##### EXERCISE MATERIAL

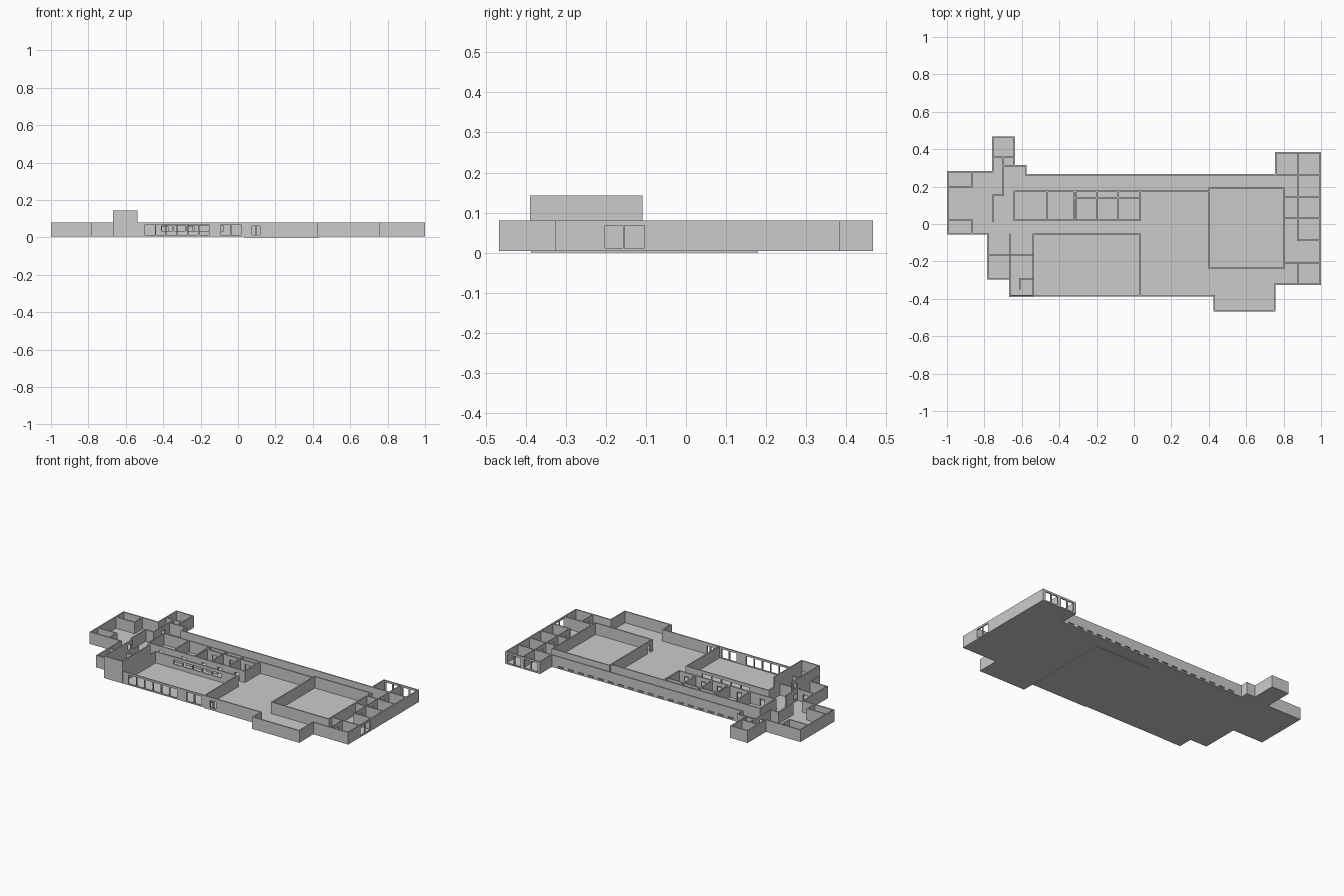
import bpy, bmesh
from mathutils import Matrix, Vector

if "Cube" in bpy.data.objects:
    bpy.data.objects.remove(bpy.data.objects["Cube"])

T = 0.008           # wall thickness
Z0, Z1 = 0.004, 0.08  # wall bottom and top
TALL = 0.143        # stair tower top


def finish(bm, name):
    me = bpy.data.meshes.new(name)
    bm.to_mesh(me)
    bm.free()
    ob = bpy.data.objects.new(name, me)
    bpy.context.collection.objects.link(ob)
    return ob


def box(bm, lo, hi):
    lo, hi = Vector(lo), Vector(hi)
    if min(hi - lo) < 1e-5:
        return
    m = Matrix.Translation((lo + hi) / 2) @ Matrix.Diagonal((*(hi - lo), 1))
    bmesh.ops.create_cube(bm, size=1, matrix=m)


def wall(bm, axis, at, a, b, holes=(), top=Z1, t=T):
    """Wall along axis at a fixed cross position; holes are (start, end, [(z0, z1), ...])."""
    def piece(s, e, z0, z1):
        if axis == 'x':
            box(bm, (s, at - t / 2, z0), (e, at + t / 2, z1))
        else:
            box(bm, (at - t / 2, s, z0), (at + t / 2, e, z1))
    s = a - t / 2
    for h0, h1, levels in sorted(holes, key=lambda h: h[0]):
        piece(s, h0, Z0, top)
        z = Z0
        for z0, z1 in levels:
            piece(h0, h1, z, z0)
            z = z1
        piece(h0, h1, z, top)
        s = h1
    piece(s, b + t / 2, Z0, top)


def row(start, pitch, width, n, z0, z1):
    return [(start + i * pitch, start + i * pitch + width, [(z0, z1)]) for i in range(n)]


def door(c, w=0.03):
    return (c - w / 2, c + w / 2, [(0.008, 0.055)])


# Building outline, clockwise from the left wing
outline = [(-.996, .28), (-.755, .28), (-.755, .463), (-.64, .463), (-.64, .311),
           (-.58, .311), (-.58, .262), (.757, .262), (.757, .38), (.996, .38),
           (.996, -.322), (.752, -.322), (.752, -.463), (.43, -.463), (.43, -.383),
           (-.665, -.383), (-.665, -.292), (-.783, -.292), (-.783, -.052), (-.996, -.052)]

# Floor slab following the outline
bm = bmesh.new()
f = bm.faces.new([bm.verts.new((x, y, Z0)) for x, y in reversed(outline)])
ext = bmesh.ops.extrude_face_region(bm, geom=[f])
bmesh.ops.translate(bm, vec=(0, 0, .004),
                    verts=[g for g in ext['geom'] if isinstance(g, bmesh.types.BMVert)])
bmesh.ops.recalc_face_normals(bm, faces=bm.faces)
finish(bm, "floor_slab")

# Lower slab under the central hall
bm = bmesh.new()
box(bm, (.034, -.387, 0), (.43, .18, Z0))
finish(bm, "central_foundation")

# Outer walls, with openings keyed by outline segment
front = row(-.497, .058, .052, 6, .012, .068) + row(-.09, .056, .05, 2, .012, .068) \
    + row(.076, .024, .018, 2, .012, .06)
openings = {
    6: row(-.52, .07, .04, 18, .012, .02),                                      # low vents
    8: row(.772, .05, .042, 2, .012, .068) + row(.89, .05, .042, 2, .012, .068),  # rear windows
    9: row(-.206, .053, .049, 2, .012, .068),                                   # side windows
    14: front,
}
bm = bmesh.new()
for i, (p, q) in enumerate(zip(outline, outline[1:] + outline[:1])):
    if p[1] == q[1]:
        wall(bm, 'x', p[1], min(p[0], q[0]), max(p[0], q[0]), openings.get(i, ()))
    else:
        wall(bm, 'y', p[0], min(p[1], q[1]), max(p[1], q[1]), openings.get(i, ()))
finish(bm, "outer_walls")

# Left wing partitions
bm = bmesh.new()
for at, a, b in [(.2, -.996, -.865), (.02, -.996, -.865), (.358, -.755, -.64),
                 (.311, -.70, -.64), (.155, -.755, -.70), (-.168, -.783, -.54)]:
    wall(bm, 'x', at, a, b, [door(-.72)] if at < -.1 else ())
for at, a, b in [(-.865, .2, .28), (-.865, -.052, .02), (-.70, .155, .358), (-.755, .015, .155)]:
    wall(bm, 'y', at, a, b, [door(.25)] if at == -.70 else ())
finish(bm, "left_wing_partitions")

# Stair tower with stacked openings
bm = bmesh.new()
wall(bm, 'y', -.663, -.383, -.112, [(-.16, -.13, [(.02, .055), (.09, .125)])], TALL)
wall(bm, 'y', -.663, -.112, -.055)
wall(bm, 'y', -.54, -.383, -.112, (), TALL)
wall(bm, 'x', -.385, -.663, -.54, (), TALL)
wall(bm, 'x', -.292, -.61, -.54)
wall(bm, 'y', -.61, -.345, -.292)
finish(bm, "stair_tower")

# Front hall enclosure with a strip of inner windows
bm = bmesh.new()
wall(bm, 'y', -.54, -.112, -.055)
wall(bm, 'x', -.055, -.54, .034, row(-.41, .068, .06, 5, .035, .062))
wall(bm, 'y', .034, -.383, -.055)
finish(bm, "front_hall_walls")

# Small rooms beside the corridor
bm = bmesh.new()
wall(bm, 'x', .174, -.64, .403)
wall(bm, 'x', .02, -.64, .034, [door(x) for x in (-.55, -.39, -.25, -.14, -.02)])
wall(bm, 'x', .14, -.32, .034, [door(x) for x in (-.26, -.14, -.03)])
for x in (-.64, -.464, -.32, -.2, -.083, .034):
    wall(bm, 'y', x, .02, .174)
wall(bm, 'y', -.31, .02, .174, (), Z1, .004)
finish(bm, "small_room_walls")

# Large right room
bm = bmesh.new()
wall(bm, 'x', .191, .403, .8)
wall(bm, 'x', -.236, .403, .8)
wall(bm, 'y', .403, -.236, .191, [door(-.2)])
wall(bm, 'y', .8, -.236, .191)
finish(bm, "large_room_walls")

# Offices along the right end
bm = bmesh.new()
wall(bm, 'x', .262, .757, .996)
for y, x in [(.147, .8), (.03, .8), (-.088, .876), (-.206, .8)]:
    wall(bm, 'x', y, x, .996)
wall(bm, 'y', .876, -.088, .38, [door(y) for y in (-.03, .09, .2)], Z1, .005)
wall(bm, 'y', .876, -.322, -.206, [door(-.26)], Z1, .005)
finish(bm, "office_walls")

##########
##### EXERCISE MATERIAL

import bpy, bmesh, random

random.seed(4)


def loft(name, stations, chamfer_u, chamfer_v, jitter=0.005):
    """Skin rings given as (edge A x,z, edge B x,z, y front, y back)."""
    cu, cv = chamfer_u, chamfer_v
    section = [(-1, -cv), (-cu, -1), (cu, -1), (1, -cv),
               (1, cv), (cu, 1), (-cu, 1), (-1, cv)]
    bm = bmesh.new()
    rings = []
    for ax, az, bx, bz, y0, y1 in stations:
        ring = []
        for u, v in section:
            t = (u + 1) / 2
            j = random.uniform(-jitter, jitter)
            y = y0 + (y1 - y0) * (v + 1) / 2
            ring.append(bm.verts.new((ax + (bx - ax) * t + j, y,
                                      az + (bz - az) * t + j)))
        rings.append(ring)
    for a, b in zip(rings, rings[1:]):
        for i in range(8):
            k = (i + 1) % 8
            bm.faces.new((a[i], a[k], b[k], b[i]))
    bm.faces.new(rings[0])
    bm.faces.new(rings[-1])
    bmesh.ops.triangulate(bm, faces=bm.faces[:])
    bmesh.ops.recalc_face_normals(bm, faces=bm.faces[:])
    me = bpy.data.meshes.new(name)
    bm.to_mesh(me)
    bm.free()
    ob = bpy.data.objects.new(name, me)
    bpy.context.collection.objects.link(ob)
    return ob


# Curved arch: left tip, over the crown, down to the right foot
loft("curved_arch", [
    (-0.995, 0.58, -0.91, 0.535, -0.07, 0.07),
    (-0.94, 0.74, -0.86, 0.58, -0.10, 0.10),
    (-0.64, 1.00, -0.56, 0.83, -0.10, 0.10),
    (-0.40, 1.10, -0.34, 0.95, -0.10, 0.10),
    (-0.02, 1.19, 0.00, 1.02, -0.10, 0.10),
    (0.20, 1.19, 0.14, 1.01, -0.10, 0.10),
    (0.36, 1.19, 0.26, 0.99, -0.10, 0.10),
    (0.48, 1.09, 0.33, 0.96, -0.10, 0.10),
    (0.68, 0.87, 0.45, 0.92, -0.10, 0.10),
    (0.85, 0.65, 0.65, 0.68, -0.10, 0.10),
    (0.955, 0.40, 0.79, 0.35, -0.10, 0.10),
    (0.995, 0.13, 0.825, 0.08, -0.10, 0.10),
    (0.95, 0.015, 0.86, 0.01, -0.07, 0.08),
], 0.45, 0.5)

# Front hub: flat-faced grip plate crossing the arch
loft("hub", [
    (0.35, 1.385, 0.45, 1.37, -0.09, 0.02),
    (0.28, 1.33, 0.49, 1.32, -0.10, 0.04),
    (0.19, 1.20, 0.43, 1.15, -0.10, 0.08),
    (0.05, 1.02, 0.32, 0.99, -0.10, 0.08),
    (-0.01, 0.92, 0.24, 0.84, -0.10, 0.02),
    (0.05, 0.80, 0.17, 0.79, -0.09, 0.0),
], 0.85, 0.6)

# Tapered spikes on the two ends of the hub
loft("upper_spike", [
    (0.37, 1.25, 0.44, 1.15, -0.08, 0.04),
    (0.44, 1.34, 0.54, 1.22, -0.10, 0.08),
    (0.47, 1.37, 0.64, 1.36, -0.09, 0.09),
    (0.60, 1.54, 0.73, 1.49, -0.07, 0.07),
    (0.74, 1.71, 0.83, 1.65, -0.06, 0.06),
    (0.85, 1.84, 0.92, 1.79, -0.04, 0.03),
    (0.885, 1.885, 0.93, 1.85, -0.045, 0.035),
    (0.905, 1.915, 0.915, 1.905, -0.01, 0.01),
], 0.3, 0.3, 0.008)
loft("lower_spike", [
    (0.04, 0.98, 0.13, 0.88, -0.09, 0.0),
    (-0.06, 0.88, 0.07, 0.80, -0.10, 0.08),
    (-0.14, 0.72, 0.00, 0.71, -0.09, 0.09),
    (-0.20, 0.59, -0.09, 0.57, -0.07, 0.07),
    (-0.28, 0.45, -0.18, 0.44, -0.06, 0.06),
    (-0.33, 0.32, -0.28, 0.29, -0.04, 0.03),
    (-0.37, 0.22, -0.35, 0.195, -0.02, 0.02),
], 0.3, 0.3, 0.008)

##########

What lines of the material above contain "else"? Return each of them.

**RESULT OF THE TASK**
        else:
    else:
    wall(bm, 'x', at, a, b, [door(-.72)] if at < -.1 else ())
    wall(bm, 'y', at, a, b, [door(.25)] if at == -.70 else ())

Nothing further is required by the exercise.